The Johns Hopkins University School of Medicine, Baltimore, MD, USA

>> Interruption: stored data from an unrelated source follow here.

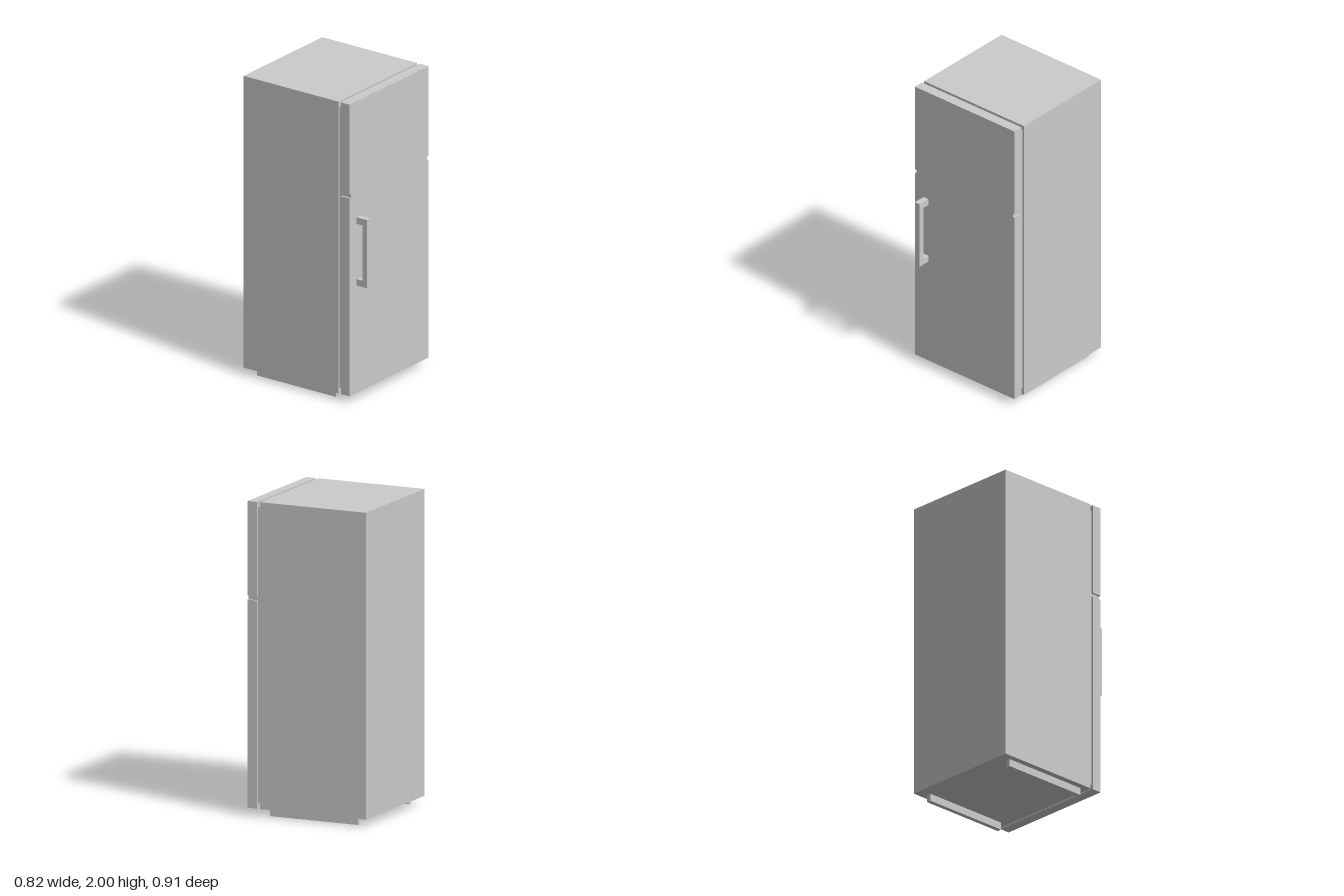
import * as THREE from 'three';

const material = new THREE.MeshStandardMaterial({ color: 0xcccccc, flatShading: true });

// Box given by its min and max on each axis
function block(name, [x0, x1], [y0, y1], [z0, z1]) {
  const mesh = new THREE.Mesh(new THREE.BoxGeometry(x1 - x0, y1 - y0, z1 - z0), material);
  mesh.position.set((x0 + x1) / 2, (y0 + y1) / 2, (z0 + z1) / 2);
  mesh.name = name;
  return mesh;
}

export function createModel() {
  const group = new THREE.Group();
  group.name = 'refrigerator';
  const width = [-0.411, 0.411], inset = [-0.398, 0.398];
  const doorDepth = [0.303, 0.37];

  // Cabinet and the recessed seal behind the doors
  group.add(block('cabinet', width, [0.048, 2], [-0.453, 0.282]));
  group.add(block('doorSeal', inset, [0.082, 1.965], [0.282, 0.303]));

  // Doors with a slightly narrower strip between them
  group.add(block('fridgeDoor', width, [0.048, 1.372], doorDepth));
  group.add(block('doorDivider', inset, [1.372, 1.398], doorDepth));
  group.add(block('freezerDoor', width, [1.398, 2], doorDepth));

  // C-shaped handle, extruded sideways
  const profile = new THREE.Shape([
    [0.37, 0.768], [0.453, 0.768], [0.453, 1.224], [0.37, 1.224],
    [0.37, 1.181], [0.417, 1.181], [0.417, 0.811], [0.37, 0.811],
  ].map(([z, y]) => new THREE.Vector2(-z, y)).reverse());
  const handleGeometry = new THREE.ExtrudeGeometry(profile, { depth: 0.04, bevelEnabled: false });
  handleGeometry.rotateY(Math.PI / 2);
  // Shape x now runs along -z, and depth along +x
  const handle = new THREE.Mesh(handleGeometry, material);
  handle.position.x = -0.34;
  handle.name = 'handle';
  group.add(handle);

  // Floor runners
  for (const [side, x] of [['left', 0.355], ['right', -0.355]]) {
    group.add(block(side + 'Runner', [x - 0.015, x + 0.015], [0, 0.048], [-0.378, 0.234]));
  }
  return group;
}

@qu:"Energetic and overwhelmingly successful... The book is presented in a consistent and captivating style which will surely find its reward in a wide readership consisting of students and professionals engaged in diverse disciplines." @source:--MOLECULAR IMMUNOLOGY @qu:"This is as delightful book." @source:--PATHOLOGY @qu:"This work can be recommended with great enthusiasm. Its targeted audience is everyone." @source:--HUMAN PATHOLOGY @qu:"This History of Immunology is highly recommended to all immunologists; it also can be put to excellent use as an uncommonly lucid introductory Immunology text for medical students and graduate students in immunology." @source:--Carel J. Van Oss in IMMUNILOGICAL INVESTIGATIONS @qu:"[A] fascinating history. I recommend this volume highly to any physician or scientist with more than a casual interest in immunology and in the way our modern principles and applications evolved. It is described on the book jacket as a professional, intellectual history. I would go further to say that it is well crafted, and well written -- a pleasure to read." @source:--JOURNAL OF THE AMERICAN MEDICAL ASSOCIATION @qu:"He has written this book with young research workers in mind, to inform them of all the research that has gone into the study of immunology since the introduction of inoculation as a prophylactic measure in the first decades of the 18th century. The book is particularly strong on the controversies that raged over the respective merits of cellular and humoral immunity." @source:--JOURNAL OF THE ROYAL SOCIETY OF MEDICINE @qu:"Arthur Silverstein's A History of Immunology is sure to be the standard in the field upon which future efforts will be based... A comprehensive overview of the development of the major concepts of the discipline that is both descriptive and analytical... It is a fi